= What you need to do =
Reproduce the data that follows in its entirety, character for character.

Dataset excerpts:
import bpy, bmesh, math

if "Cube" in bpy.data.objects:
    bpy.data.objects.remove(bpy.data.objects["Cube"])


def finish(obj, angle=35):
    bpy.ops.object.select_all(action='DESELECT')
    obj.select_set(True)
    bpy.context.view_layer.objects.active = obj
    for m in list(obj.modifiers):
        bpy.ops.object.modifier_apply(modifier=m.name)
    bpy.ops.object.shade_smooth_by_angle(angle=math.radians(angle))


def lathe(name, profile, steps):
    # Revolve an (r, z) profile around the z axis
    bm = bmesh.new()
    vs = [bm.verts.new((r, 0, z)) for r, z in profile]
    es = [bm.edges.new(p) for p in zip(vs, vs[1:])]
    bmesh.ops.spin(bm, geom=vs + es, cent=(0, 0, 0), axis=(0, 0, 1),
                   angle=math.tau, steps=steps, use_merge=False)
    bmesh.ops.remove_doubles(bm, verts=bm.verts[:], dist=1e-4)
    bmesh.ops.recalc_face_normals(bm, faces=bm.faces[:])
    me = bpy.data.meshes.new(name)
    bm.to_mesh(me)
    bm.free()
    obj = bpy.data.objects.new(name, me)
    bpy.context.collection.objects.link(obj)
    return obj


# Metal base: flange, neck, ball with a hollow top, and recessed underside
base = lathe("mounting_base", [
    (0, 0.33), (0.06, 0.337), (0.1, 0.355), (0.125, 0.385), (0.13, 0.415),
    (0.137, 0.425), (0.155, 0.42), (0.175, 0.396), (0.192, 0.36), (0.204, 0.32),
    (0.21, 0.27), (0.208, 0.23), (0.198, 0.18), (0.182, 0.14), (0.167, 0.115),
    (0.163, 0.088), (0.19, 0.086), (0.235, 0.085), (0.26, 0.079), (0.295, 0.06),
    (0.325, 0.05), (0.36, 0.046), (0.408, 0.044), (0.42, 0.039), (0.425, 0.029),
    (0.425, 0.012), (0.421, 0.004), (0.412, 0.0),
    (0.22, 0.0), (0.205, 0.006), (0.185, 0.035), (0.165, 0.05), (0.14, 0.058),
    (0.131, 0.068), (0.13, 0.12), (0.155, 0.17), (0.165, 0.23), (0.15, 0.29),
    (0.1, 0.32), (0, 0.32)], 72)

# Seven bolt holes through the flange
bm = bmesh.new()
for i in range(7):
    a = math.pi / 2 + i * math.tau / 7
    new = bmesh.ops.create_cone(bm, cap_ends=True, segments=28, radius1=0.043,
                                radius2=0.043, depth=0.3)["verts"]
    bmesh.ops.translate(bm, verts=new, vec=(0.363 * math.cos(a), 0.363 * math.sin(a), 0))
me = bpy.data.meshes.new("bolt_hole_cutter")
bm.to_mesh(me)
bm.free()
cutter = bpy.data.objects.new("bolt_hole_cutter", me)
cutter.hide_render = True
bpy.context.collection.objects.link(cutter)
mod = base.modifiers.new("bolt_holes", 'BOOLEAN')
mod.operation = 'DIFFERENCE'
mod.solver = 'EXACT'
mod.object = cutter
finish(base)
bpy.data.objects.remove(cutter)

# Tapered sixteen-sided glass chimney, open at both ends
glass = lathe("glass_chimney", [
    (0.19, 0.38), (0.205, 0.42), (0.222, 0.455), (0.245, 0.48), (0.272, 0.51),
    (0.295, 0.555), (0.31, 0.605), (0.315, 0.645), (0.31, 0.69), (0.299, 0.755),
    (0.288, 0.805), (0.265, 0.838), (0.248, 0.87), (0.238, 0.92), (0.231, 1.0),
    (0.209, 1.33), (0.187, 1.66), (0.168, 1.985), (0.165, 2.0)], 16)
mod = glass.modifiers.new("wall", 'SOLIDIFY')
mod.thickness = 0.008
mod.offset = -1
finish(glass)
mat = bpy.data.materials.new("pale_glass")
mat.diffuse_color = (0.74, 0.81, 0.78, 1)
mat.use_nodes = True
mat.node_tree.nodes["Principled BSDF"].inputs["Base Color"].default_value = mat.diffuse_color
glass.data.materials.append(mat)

= Written response =
import bpy, bmesh, math

if "Cube" in bpy.data.objects:
    bpy.data.objects.remove(bpy.data.objects["Cube"])


def finish(obj, angle=35):
    bpy.ops.object.select_all(action='DESELECT')
    obj.select_set(True)
    bpy.context.view_layer.objects.active = obj
    for m in list(obj.modifiers):
        bpy.ops.object.modifier_apply(modifier=m.name)
    bpy.ops.object.shade_smooth_by_angle(angle=math.radians(angle))


def lathe(name, profile, steps):
    # Revolve an (r, z) profile around the z axis
    bm = bmesh.new()
    vs = [bm.verts.new((r, 0, z)) for r, z in profile]
    es = [bm.edges.new(p) for p in zip(vs, vs[1:])]
    bmesh.ops.spin(bm, geom=vs + es, cent=(0, 0, 0), axis=(0, 0, 1),
                   angle=math.tau, steps=steps, use_merge=False)
    bmesh.ops.remove_doubles(bm, verts=bm.verts[:], dist=1e-4)
    bmesh.ops.recalc_face_normals(bm, faces=bm.faces[:])
    me = bpy.data.meshes.new(name)
    bm.to_mesh(me)
    bm.free()
    obj = bpy.data.objects.new(name, me)
    bpy.context.collection.objects.link(obj)
    return obj


# Metal base: flange, neck, ball with a hollow top, and recessed underside
base = lathe("mounting_base", [
    (0, 0.33), (0.06, 0.337), (0.1, 0.355), (0.125, 0.385), (0.13, 0.415),
    (0.137, 0.425), (0.155, 0.42), (0.175, 0.396), (0.192, 0.36), (0.204, 0.32),
    (0.21, 0.27), (0.208, 0.23), (0.198, 0.18), (0.182, 0.14), (0.167, 0.115),
    (0.163, 0.088), (0.19, 0.086), (0.235, 0.085), (0.26, 0.079), (0.295, 0.06),
    (0.325, 0.05), (0.36, 0.046), (0.408, 0.044), (0.42, 0.039), (0.425, 0.029),
    (0.425, 0.012), (0.421, 0.004), (0.412, 0.0),
    (0.22, 0.0), (0.205, 0.006), (0.185, 0.035), (0.165, 0.05), (0.14, 0.058),
    (0.131, 0.068), (0.13, 0.12), (0.155, 0.17), (0.165, 0.23), (0.15, 0.29),
    (0.1, 0.32), (0, 0.32)], 72)

# Seven bolt holes through the flange
bm = bmesh.new()
for i in range(7):
    a = math.pi / 2 + i * math.tau / 7
    new = bmesh.ops.create_cone(bm, cap_ends=True, segments=28, radius1=0.043,
                                radius2=0.043, depth=0.3)["verts"]
    bmesh.ops.translate(bm, verts=new, vec=(0.363 * math.cos(a), 0.363 * math.sin(a), 0))
me = bpy.data.meshes.new("bolt_hole_cutter")
bm.to_mesh(me)
bm.free()
cutter = bpy.data.objects.new("bolt_hole_cutter", me)
cutter.hide_render = True
bpy.context.collection.objects.link(cutter)
mod = base.modifiers.new("bolt_holes", 'BOOLEAN')
mod.operation = 'DIFFERENCE'
mod.solver = 'EXACT'
mod.object = cutter
finish(base)
bpy.data.objects.remove(cutter)

# Tapered sixteen-sided glass chimney, open at both ends
glass = lathe("glass_chimney", [
    (0.19, 0.38), (0.205, 0.42), (0.222, 0.455), (0.245, 0.48), (0.272, 0.51),
    (0.295, 0.555), (0.31, 0.605), (0.315, 0.645), (0.31, 0.69), (0.299, 0.755),
    (0.288, 0.805), (0.265, 0.838), (0.248, 0.87), (0.238, 0.92), (0.231, 1.0),
    (0.209, 1.33), (0.187, 1.66), (0.168, 1.985), (0.165, 2.0)], 16)
mod = glass.modifiers.new("wall", 'SOLIDIFY')
mod.thickness = 0.008
mod.offset = -1
finish(glass)
mat = bpy.data.materials.new("pale_glass")
mat.diffuse_color = (0.74, 0.81, 0.78, 1)
mat.use_nodes = True
mat.node_tree.nodes["Principled BSDF"].inputs["Base Color"].default_value = mat.diffuse_color
glass.data.materials.append(mat)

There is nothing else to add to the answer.